● Exercise details
Output exactly the lines from the one with "mesh.materials.append(stone)" to the close of the records below, first and last included.

● Information given

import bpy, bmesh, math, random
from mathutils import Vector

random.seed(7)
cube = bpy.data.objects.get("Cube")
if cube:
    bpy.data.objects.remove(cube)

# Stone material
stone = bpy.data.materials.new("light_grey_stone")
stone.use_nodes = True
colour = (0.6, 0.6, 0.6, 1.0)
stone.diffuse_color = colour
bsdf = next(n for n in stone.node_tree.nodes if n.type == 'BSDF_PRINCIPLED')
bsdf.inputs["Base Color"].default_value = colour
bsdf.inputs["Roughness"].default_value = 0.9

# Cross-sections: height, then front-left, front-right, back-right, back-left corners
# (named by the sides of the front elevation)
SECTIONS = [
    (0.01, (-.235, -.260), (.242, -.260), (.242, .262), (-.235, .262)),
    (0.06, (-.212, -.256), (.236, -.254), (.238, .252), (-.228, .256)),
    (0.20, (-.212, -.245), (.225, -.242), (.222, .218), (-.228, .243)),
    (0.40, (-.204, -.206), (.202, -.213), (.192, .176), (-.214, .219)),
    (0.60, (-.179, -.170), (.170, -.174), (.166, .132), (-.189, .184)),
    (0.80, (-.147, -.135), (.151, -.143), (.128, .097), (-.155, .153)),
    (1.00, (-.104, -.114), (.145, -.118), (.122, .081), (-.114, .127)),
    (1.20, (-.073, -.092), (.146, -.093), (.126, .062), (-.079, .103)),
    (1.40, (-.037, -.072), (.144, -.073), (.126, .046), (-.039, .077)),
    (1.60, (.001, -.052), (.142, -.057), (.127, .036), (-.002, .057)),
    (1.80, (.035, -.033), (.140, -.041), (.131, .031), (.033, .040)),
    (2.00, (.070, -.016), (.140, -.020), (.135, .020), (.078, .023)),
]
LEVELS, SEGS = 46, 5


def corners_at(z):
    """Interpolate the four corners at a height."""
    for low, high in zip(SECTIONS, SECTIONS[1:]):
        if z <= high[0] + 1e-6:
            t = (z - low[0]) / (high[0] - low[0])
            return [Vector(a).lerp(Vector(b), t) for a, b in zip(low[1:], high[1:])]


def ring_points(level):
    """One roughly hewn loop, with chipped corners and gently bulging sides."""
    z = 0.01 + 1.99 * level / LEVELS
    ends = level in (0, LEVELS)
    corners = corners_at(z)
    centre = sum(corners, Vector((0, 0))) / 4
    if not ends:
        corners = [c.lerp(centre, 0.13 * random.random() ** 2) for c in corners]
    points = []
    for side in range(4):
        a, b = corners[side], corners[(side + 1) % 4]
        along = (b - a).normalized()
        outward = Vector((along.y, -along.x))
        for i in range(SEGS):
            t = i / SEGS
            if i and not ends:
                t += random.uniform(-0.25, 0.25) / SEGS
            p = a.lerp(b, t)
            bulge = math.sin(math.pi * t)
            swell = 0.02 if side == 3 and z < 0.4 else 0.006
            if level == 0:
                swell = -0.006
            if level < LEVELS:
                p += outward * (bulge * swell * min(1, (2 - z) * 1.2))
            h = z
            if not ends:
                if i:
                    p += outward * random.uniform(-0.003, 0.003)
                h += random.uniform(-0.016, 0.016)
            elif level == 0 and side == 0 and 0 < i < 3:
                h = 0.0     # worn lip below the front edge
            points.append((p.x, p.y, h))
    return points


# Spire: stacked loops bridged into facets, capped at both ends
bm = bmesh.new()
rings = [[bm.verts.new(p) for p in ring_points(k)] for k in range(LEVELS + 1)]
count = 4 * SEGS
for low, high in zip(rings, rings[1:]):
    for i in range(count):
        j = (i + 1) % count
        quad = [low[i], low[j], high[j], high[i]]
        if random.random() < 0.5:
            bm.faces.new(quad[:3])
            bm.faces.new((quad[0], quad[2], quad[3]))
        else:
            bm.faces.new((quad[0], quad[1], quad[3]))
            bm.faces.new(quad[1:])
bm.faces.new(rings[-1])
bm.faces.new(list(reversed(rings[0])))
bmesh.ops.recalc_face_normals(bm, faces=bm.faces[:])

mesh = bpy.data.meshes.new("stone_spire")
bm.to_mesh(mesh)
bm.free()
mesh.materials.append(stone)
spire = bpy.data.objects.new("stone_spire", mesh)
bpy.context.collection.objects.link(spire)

● Response area
mesh.materials.append(stone)
spire = bpy.data.objects.new("stone_spire", mesh)
bpy.context.collection.objects.link(spire)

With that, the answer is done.